The Republic of Singapore is a small island nation of about 263 Square miles or a little more than 3.5 times the size of Washington DC. It has a population of about 4.4 million, a parliamentary republic style government and a strong free market economy. Most countries of this size have a limited Navy and usually no submarine force. But Singapore does have a relatively large Navy and a submarine force of four RSS Challenger class coastal submarines.
Singapore has recently signed a contract to purchase two SSK Vastergotland-class submarines from the Royal Swedish Navy with the Swedish shipbuilder Kockums AB modernizing the subs and making modifications for operation in tropical waters. These two submarines are likely to replace two of the older Challenger submarines. In service date after modification is expected to be before 2010.
Vastergotland Class Submarine
Why does country as small as Singapore need modern SSK submarines?
Both of Singapore's neighbors have submarines or plans to purchase SSKs, Indonesia has two Cakra-class Type 209 subs and Malaysia has planned to purchase two Scorpene SSKs. But the real reason is that Singapore sits at the bottom of the Malacca Strait the single biggest chokepoint in the far east for shipping traffic including oil shipments to the energy hungry industrial economies of China, Taiwan, Japan and Korea.

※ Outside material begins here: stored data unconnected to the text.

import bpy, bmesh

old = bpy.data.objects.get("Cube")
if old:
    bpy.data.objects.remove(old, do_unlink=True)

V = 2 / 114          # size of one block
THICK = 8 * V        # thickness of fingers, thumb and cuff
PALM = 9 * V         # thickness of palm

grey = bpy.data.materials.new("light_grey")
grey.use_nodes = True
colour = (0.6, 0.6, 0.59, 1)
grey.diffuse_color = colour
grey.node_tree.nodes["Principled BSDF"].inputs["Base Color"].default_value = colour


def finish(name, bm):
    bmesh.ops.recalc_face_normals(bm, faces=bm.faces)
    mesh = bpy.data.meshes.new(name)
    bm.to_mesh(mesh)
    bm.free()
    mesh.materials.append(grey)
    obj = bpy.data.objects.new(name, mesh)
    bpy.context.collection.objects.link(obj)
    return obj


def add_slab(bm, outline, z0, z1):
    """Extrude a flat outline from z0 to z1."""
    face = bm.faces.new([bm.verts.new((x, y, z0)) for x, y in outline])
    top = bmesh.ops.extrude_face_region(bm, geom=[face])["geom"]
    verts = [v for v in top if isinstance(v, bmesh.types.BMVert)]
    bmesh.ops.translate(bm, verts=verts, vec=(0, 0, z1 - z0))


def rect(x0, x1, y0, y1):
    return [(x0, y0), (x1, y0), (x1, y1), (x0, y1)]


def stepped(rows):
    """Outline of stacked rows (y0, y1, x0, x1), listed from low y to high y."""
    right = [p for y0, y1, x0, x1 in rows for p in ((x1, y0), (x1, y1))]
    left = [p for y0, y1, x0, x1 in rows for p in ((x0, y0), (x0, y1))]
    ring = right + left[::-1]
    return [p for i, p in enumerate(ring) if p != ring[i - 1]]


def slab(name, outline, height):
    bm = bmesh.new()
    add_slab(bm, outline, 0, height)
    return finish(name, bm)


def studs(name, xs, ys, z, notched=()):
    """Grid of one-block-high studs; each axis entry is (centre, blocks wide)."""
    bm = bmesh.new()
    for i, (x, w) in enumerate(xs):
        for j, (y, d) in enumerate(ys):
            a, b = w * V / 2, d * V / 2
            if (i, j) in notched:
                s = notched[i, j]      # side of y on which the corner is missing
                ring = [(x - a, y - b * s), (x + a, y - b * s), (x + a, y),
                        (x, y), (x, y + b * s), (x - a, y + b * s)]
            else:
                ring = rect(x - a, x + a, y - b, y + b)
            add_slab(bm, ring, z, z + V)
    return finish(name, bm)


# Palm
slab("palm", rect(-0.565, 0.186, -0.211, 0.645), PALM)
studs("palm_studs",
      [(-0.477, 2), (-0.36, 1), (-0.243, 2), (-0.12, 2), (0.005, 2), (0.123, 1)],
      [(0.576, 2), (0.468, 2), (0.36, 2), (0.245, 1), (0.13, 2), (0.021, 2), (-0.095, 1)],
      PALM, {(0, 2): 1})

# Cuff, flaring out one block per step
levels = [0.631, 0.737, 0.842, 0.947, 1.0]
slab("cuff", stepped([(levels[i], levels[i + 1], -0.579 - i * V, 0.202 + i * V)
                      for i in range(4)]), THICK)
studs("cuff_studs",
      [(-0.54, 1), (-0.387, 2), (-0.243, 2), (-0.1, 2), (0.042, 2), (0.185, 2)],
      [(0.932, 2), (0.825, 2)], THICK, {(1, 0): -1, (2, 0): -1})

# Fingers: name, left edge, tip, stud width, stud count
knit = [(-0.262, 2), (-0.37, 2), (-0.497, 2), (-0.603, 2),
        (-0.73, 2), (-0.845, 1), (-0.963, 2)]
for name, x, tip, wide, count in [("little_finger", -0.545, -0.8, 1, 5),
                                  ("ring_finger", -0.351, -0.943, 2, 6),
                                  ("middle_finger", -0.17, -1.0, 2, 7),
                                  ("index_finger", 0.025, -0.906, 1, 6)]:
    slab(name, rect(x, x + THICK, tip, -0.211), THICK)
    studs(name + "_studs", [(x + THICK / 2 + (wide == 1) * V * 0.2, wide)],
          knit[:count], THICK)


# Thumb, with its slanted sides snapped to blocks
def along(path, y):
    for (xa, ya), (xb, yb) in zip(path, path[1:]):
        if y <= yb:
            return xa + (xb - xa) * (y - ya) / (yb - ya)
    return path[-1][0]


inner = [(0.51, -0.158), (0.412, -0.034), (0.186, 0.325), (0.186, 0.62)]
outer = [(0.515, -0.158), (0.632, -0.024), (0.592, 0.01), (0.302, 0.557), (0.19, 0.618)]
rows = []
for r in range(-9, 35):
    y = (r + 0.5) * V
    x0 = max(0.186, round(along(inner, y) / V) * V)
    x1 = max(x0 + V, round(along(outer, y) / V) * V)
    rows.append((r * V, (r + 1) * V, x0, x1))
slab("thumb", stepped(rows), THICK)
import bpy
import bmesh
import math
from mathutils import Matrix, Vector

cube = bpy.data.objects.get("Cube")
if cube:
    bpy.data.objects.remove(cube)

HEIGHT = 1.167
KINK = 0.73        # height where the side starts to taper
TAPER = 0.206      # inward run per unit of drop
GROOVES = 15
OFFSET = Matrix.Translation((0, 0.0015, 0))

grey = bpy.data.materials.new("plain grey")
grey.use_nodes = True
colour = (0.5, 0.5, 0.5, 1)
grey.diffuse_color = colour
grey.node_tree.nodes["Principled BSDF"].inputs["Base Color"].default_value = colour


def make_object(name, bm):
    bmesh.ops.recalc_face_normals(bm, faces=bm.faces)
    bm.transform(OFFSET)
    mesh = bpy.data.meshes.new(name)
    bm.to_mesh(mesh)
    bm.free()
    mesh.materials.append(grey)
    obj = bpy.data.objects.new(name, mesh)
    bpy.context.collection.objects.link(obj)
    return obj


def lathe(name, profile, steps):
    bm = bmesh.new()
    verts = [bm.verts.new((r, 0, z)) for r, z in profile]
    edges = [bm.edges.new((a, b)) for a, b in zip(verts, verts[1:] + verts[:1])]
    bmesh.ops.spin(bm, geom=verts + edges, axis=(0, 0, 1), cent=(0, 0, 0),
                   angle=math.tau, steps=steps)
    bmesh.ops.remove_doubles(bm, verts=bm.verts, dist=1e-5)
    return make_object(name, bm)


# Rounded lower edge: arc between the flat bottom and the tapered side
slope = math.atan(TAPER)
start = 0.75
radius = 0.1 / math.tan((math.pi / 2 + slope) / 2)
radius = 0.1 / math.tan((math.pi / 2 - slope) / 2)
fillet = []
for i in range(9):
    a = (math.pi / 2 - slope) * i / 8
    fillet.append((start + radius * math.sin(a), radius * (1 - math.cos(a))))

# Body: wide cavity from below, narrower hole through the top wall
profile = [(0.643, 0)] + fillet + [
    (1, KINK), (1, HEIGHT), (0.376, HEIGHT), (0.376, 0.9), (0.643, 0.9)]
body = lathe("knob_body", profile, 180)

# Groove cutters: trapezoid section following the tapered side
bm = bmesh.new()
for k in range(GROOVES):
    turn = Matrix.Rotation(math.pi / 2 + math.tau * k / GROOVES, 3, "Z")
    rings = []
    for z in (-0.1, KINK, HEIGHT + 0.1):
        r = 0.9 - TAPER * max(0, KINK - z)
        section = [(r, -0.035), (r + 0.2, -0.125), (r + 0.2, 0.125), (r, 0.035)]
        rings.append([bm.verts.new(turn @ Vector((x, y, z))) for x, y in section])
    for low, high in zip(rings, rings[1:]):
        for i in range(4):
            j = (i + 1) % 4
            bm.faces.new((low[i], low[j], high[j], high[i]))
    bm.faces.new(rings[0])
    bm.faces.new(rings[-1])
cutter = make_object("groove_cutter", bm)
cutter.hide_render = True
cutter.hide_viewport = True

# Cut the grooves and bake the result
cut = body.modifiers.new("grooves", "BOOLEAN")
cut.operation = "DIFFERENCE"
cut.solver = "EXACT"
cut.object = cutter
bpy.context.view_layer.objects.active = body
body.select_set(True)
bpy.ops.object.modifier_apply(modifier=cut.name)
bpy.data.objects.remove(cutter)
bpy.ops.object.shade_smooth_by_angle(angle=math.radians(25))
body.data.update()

The Phillips Channel near Singapore is only 1.5 nautical miles (2.8 km) wide at its narrowest point. Singapore's economy is dependent on this shipping with exports of an estimated $174 billion in 2004. The country's merchant marine consists of 923 ships ranging in type from bulk carriers and container ships to petroleum and LNG tankers.
The Malacca Strait has been a hotbed of piracy and Indonesia, bordering the strait, has seen Al-Qaida sponsored terrorism. These two factors also contribute to Singapore's determination to keep a strong and modern naval presence (including submarines) in the Malacca Straits. This relationship between piracy and terrorism has also prompted Lloyd's of London to treat the threat of piracy as a war risk and subsequently change its rates.
When it comes to intelligence gathering on pirate activities, there is a question on whether submarines could be a political liability in the Malacca Strait. Because all Southeast Asian nations would have to be in agreement on the use of submarines the advantage a submarine may have in it's stealth could be compromised by agreements regarding operating restrictions. Most pirates are operating out of sheltered coastal coves, a foreign submarine continually operating in a disputed territory could touch a nerve between neighboring countries.
After reading this post and comments over at Chapomatic started by commissar post at The Politburo Diktat I thought it an interesting correlation between Singapore's recent submarine purchase, it's neighbors similar ambitions and the problem of Terrorism and Piracy in the Malacca Straits.
Submarines may not be the complete answer against pirates in the Malacca Straits or the Horn of Africa but they sure could take out a terrorist mothership if needed.